Out of My Comfort Zone
Luna Cameron-Parrish describes how her ideas evolved
It’s safe to say that many, if not most, of my initial ideas for the Melbourne: Our Creative Heart project never made it to fruition.
That’s not unusual for me – I generally expect that the evolutionary process of making art will necessarily involve some natural selection and some culling along the way! The difference here was the collaborative aspect of the project.
The collaborative process
It was at times challenging, but always interesting and thought-provoking, to see how the other artists interpreted the many ideas we had. We honed and refined those concepts over time, to create something cohesive. The many conversations I’ve had with everyone over the past year has been the most valuable part of the process. This realisation is manifested in the first piece I created: I Reflect You Reflect Me.
The evolution of an idea
Melbourne’s coffee culture appealed to me right from the outset. It not only became a fun material to experiment with, but was often a part of our group meetings. Some group members started collecting coffee cups for me, which I took apart and laid out to display their designs and textures.
I made up pots of coffee in various strengths and experimented with dyeing paper, then used different dilutions as a paint. Lindsay Hussey took one of these pieces and cut it up to play with the various patterns.

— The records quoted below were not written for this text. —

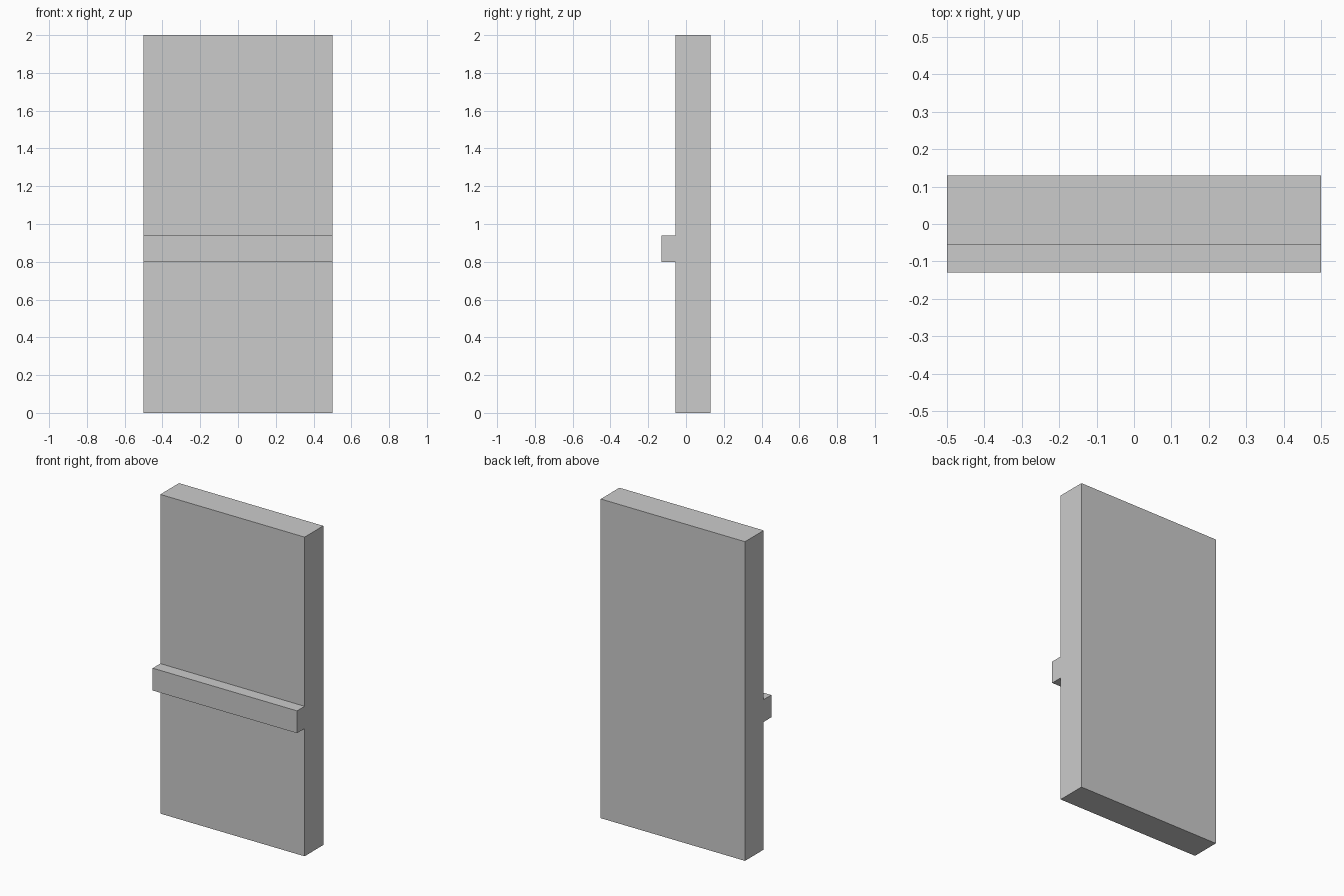
import bpy, bmesh

if "Cube" in bpy.data.objects:
    bpy.data.objects.remove(bpy.data.objects["Cube"])

# Side profile (y, z): flat wall slab with a rail projecting from the front
FRONT, BACK, RAIL = -0.055, 0.13, -0.13
profile = [(BACK, 0), (BACK, 2), (FRONT, 2), (FRONT, 0.94),
           (RAIL, 0.94), (RAIL, 0.80), (FRONT, 0.80), (FRONT, 0)]

# Extrude the profile across the full width
bm = bmesh.new()
face = bm.faces.new([bm.verts.new((-0.5, y, z)) for y, z in profile])
ext = bmesh.ops.extrude_face_region(bm, geom=[face])
moved = [g for g in ext["geom"] if isinstance(g, bmesh.types.BMVert)]
bmesh.ops.translate(bm, verts=moved, vec=(1, 0, 0))
# Keep the starting cap so the solid is closed
if not face.is_valid:
    bm.verts.ensure_lookup_table()
    bmesh.ops.holes_fill(bm, edges=[e for e in bm.edges if e.is_boundary])
bmesh.ops.recalc_face_normals(bm, faces=bm.faces[:])

mesh = bpy.data.meshes.new("wall_panel_with_rail")
bm.to_mesh(mesh)
bm.free()
panel = bpy.data.objects.new("wall_panel_with_rail", mesh)
bpy.context.collection.objects.link(panel)
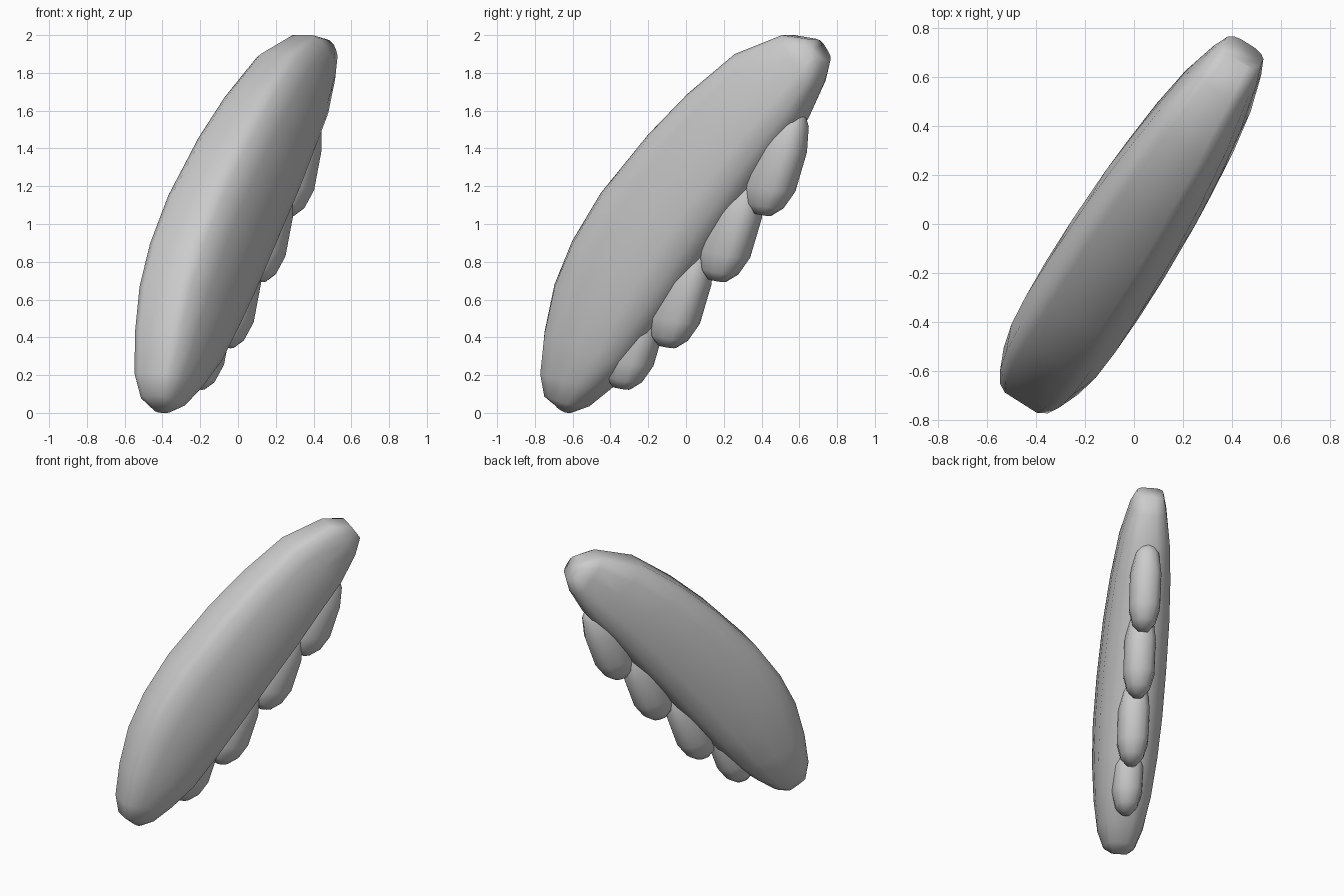
import bpy, bmesh, math
from mathutils import Vector

if "Cube" in bpy.data.objects:
    bpy.data.objects.remove(bpy.data.objects["Cube"])

# The wing lies in a vertical plane: u runs along it, n across it
U = Vector((0.535, 0.845, 0))
N = Vector((0.845, -0.535, 0))

grey = bpy.data.materials.new("plain grey")
grey.diffuse_color = (0.6, 0.6, 0.6, 1)
grey.use_nodes = True
grey.node_tree.nodes["Principled BSDF"].inputs["Base Color"].default_value = grey.diffuse_color


def place(u, z, n):
    return U * u + N * n + Vector((0, 0, z))


def loft(name, rings):
    """Skin closed rings of points and cap both ends."""
    bm = bmesh.new()
    loops = [[bm.verts.new(p) for p in ring] for ring in rings]
    for a, b in zip(loops, loops[1:]):
        for i in range(len(a)):
            j = (i + 1) % len(a)
            bm.faces.new((a[i], a[j], b[j], b[i]))
    bm.faces.new(loops[0])
    bm.faces.new(loops[-1])
    bmesh.ops.recalc_face_normals(bm, faces=bm.faces)
    for f in bm.faces:
        f.smooth = True
    me = bpy.data.meshes.new(name)
    bm.to_mesh(me)
    bm.free()
    me.materials.append(grey)
    ob = bpy.data.objects.new(name, me)
    bpy.context.collection.objects.link(ob)
    return ob


# Wing body: leading point (u, z), trailing point (u, z), half thickness
SECTIONS = [
    (-.79, .035, -.73, .0, .05),
    (-.85, .09, -.63, .035, .105),
    (-.862, .21, -.50, .13, .15),
    (-.825, .43, -.34, .26, .185),
    (-.755, .68, -.16, .47, .21),
    (-.64, .91, .02, .69, .222),
    (-.46, 1.165, .22, .94, .222),
    (-.165, 1.475, .41, 1.17, .214),
    (.075, 1.69, .585, 1.39, .195),
    (.36, 1.90, .73, 1.56, .165),
    (.64, 2.00, .835, 1.74, .12),
    (.79, 1.98, .87, 1.86, .09),
]
# Half cross-section: position along the chord, share of half thickness
HALF = [(0, .52), (.06, .77), (.24, .97), (.5, 1), (.76, .95), (.92, .74), (1, .36)]
OUTLINE = HALF + [(s, -t) for s, t in reversed(HALF)]
loft("wing_body", [
    [place(pu + (qu - pu) * s, pz + (qz - pz) * s, h * t) for s, t in OUTLINE]
    for pu, pz, qu, qz, h in SECTIONS])

# Feathers: bottom tip (u, z) and size
AXIS = (.32, .947)
STEPS = [(0, .05), (.05, .105), (.15, .143), (.37, .145), (.51, .115), (.58, .07)]
FEATHERS = [(.478, 1.05, 1), (.195, .70, 1), (-.12, .35, 1), (-.405, .13, .97)]


def rounded(v):
    return math.copysign(abs(v) ** .8, v)


for k, (u0, z0, size) in enumerate(FEATHERS):
    rings = []
    for t, w in STEPS:
        ring = []
        for i in range(12):
            a = math.tau * i / 12
            across = w * rounded(math.cos(a)) * size
            ring.append(place(u0 + AXIS[0] * t * size + AXIS[1] * across,
                              z0 + AXIS[1] * t * size - AXIS[0] * across * .5,
                              w * .74 * rounded(math.sin(a)) * size))
        rings.append(ring)
    loft(f"feather_{k + 1}", rings)
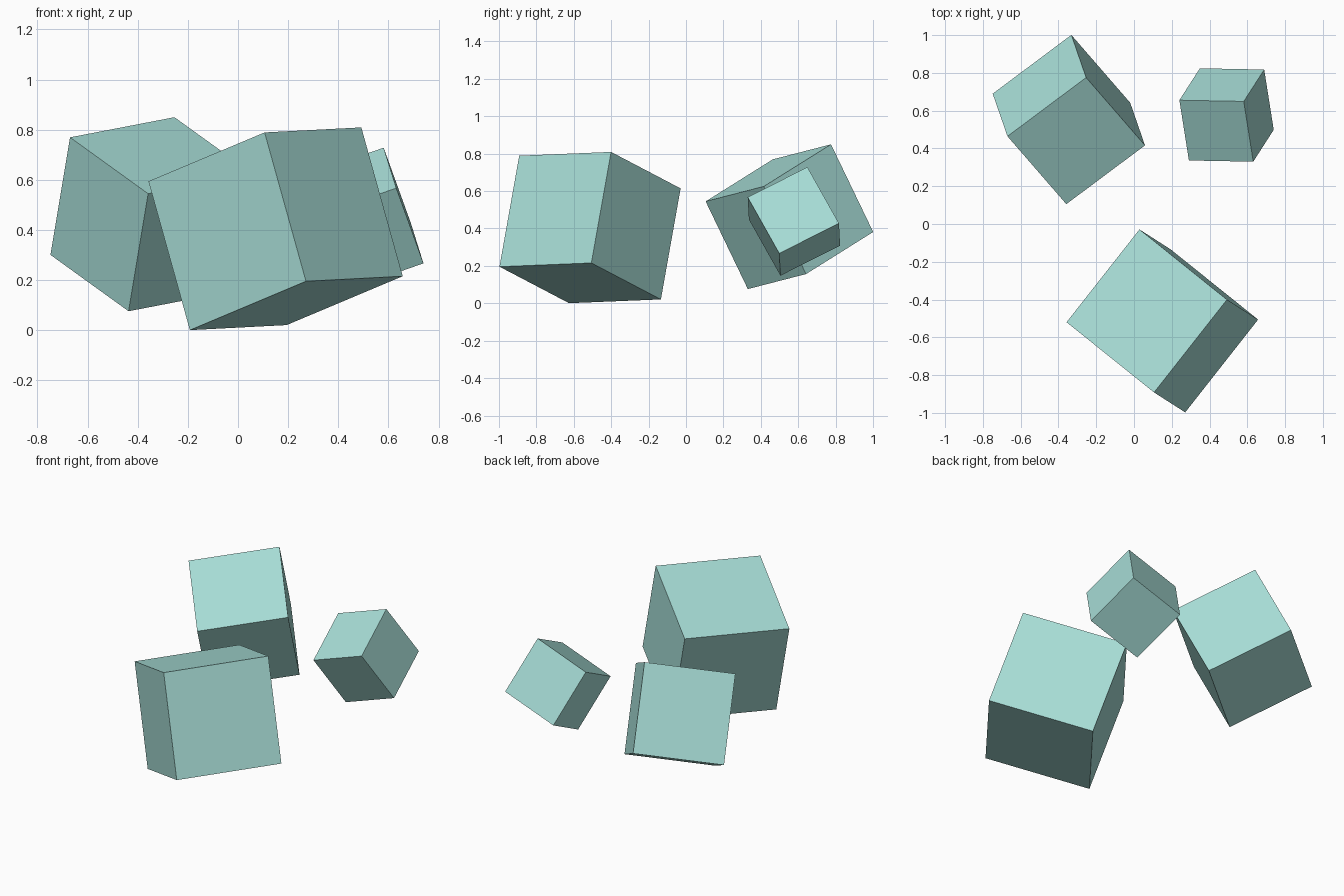
import bpy
from mathutils import Matrix, Vector

# Remove the default object
default = bpy.data.objects.get("Cube")
if default:
    bpy.data.objects.remove(default, do_unlink=True)

# Single flat colour
aqua = bpy.data.materials.new("pale_aqua")
aqua.use_nodes = True
colour = (0.39, 0.73, 0.68, 1.0)
aqua.diffuse_color = colour
aqua.node_tree.nodes["Principled BSDF"].inputs["Base Color"].default_value = colour


def tumbled_cube(name, size, centre, edge_a, edge_b):
    """Cube whose local x follows edge_a and whose local y leans to edge_b."""
    x_axis = Vector(edge_a).normalized()
    z_axis = x_axis.cross(Vector(edge_b)).normalized()
    y_axis = z_axis.cross(x_axis)
    rotation = Matrix((x_axis, y_axis, z_axis)).transposed()
    bpy.ops.mesh.primitive_cube_add(size=size, location=centre,
                                    rotation=rotation.to_euler())
    cube = bpy.context.object
    cube.name = cube.data.name = name
    cube.data.materials.append(aqua)
    return cube


# Large cube at the front
tumbled_cube("large_front_cube", 0.625, (0.15, -0.513, 0.405),
             (0.385, 0.49, 0.02), (0.16, -0.11, -0.59))

# Medium cube at the back right
tumbled_cube("medium_back_cube", 0.526, (-0.345, 0.553, 0.463),
             (0.415, 0.31, 0.08), (0.31, -0.36, -0.225))

# Small cube at the back left
tumbled_cube("small_back_cube", 0.361, (0.49, 0.577, 0.438),
             (0.05, -0.317, -0.16), (0.11, 0.165, -0.305))
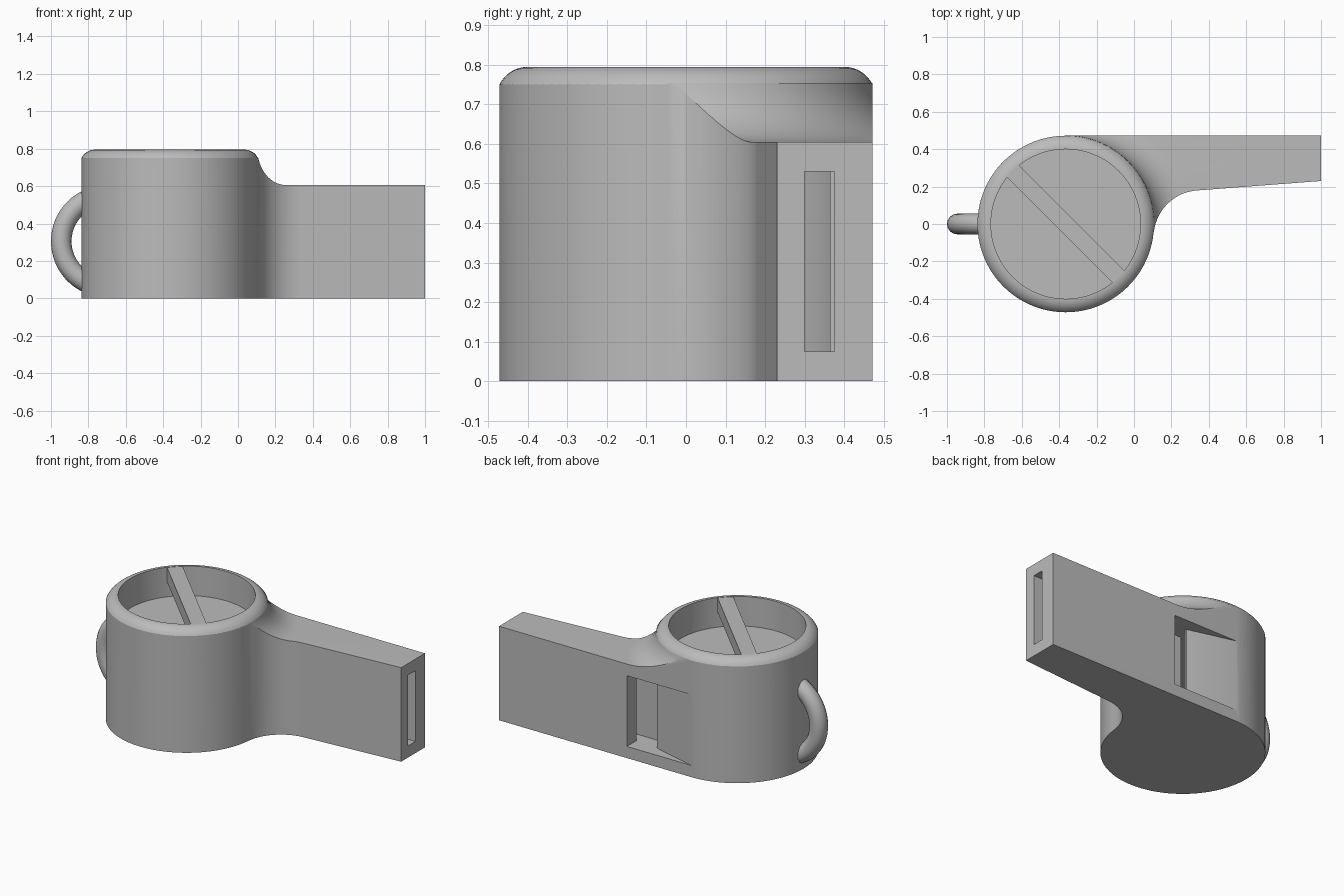
import bpy
import bmesh
import math
from math import cos, sin, pi, radians

if "Cube" in bpy.data.objects:
    bpy.data.objects.remove(bpy.data.objects["Cube"], do_unlink=True)

CX, R, HOLE = -0.365, 0.472, 0.40       # chamber centre, outer and inner radius
TOP, NECK = 0.795, 0.605                # rim and mouthpiece heights
LOW, HIGH = 0.075, 0.53                 # inner air space

grey = bpy.data.materials.new("plain_grey")
grey.use_nodes = True
grey.diffuse_color = (0.5, 0.5, 0.5, 1)
grey.node_tree.nodes["Principled BSDF"].inputs["Base Color"].default_value = (0.5, 0.5, 0.5, 1)


def arc(cx, cy, r, a0, a1, n):
    return [(cx + r * cos(radians(a0 + (a1 - a0) * i / n)),
             cy + r * sin(radians(a0 + (a1 - a0) * i / n))) for i in range(n + 1)]


def finish(name, bm):
    bmesh.ops.recalc_face_normals(bm, faces=bm.faces)
    mesh = bpy.data.meshes.new(name)
    bm.to_mesh(mesh)
    bm.free()
    mesh.materials.append(grey)
    obj = bpy.data.objects.new(name, mesh)
    bpy.context.collection.objects.link(obj)
    return obj


def prism(name, outline, z0, z1):
    bm = bmesh.new()
    face = bm.faces.new([bm.verts.new((x, y, z0)) for x, y in outline])
    grown = bmesh.ops.extrude_face_region(bm, geom=[face])["geom"]
    bmesh.ops.translate(bm, vec=(0, 0, z1 - z0),
                        verts=[v for v in grown if isinstance(v, bmesh.types.BMVert)])
    return finish(name, bm)


def lathe(name, profile, steps=96):
    bm = bmesh.new()
    verts = [bm.verts.new((CX + r, 0, z)) for r, z in profile]
    edges = [bm.edges.new(pair) for pair in zip(verts, verts[1:])]
    bmesh.ops.spin(bm, geom=verts + edges, cent=(CX, 0, 0), axis=(0, 0, 1),
                   angle=2 * pi, steps=steps)
    bmesh.ops.remove_doubles(bm, verts=bm.verts, dist=0.0001)
    return finish(name, bm)


def select(obj):
    bpy.ops.object.select_all(action='DESELECT')
    obj.select_set(True)
    bpy.context.view_layer.objects.active = obj


def combine(obj, cutter, operation):
    mod = obj.modifiers.new("cut", 'BOOLEAN')
    mod.operation, mod.solver, mod.object = operation, 'EXACT', cutter
    select(obj)
    bpy.ops.object.modifier_apply(modifier=mod.name)
    bpy.data.objects.remove(cutter, do_unlink=True)


# Body outline: round chamber, concave fillet, tapering mouthpiece
outline = [(1, R)] + arc(CX, 0, R, 90, 354.4, 72)
outline += arc(0.355, -0.07, 0.25, 174.4, 94.4, 20)[1:] + [(1, 0.23)]
body = prism("whistle_body", outline, 0, 0.9)

# Rounded rim and the sweep down to the mouthpiece
rim = arc(HOLE, 0.715, 0.08, 90, 26, 8)
sweep = arc(0.65, 0.785, 0.18, 190, 270, 14)
combine(body, lathe("top_shape", [(0, -0.2), (1.8, -0.2), (1.8, NECK)]
                    + sweep[::-1] + rim[::-1] + [(0, TOP)]), 'INTERSECT')

# Recess in the top, air chamber, mouth slot and sound window
circle = arc(CX, 0, HOLE, 0, 360, 96)[:-1]
combine(body, prism("recess", circle, NECK, 1), 'DIFFERENCE')
combine(body, prism("chamber", circle, LOW, HIGH), 'DIFFERENCE')
slot = [(-0.2, 0.30), (1.1, 0.30), (1.1, 0.375), (-0.2, 0.375)]
combine(body, prism("slot", slot, LOW, HIGH), 'DIFFERENCE')
window = [(-0.434, 0.49), (-0.065, 0.39), (-0.065, 0.31), (0.09, 0.31), (0.09, 0.6), (-0.434, 0.6)]
combine(body, prism("window", window, LOW, HIGH), 'DIFFERENCE')
select(body)
bpy.ops.object.shade_smooth_by_angle(angle=radians(25))

# Diagonal bar across the recess
half, reach = 0.046, HOLE + 0.005
corners = [(-reach, -half), (reach, -half), (reach, half), (-reach, half)]
turn = radians(-45)
bar = prism("diagonal_bar", [(CX + x * cos(turn) - y * sin(turn), x * sin(turn) + y * cos(turn))
                             for x, y in corners], 0.70, TOP - 0.002)

# Lanyard loop, ending inside the chamber wall
curve = bpy.data.curves.new("lanyard_loop", 'CURVE')
curve.dimensions = '3D'
curve.bevel_depth, curve.bevel_resolution, curve.use_fill_caps = 0.055, 6, True
path = arc(-0.70, 0.305, 0.245, 112, 248, 32)
spline = curve.splines.new('POLY')
spline.points.add(len(path) - 1)
for point, (x, z) in zip(spline.points, path):
    point.co = (x, 0, z, 1)
curve.materials.append(grey)
loop = bpy.data.objects.new("lanyard_loop", curve)
bpy.context.collection.objects.link(loop)
select(loop)
bpy.ops.object.convert(target='MESH')
bpy.ops.object.shade_smooth_by_angle(angle=radians(40))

Burlap coffee sacks became background material and coffee beans became the inspiration as well as the defining feature of a new muse.
Experiments that didn’t make it
There is quite a big difference between starting with a concept and experimenting to see how you can manifest it, versus experimenting with a material purely to see what you can do with it. They are both interesting processes.
I wanted to create a bas-relief of my hands, because I so enjoy the physical act of making. It was much harder than I thought it would be!
I tried polymer clay cut-outs, then imprinting into plaster of Paris, but neither gave me the result I was after. Next it was some trial and error with casting agents: silicone, plaster bandage and alginate.
The best results were attained by submersing my hands into alginate and then using plaster of Paris. This gave me hands with the best detail, although they were more 3-D than I had originally envisaged.
The final work displays the polymer clay and the plaster hands. I can’t honestly say that I was altogether happy with it, but it does demonstrate the process I went through quite well.
Art play dates
In contrast, my “art play dates” with Lindsay Hussey and Penny Sharples were all about experimentation and fun. We had no attachment to any preconceived outcome.
The first sessions involved the two of them coming to my studio, where we moulded shapes from fibreglass mesh and cement paste. We thought that these might become part of a central installation (they didn’t …).
My time at Penny’s house, experimenting with oil and cold wax, yielded some nice results. While not included in the final exhibition, I think they have potential for further development…
Overall, this project has certainly pushed me out of my comfort zone, which ultimately can only be a good thing! I want to thank all the Creativity Cluster members for their contribution and, of course, the City of Melbourne for its support.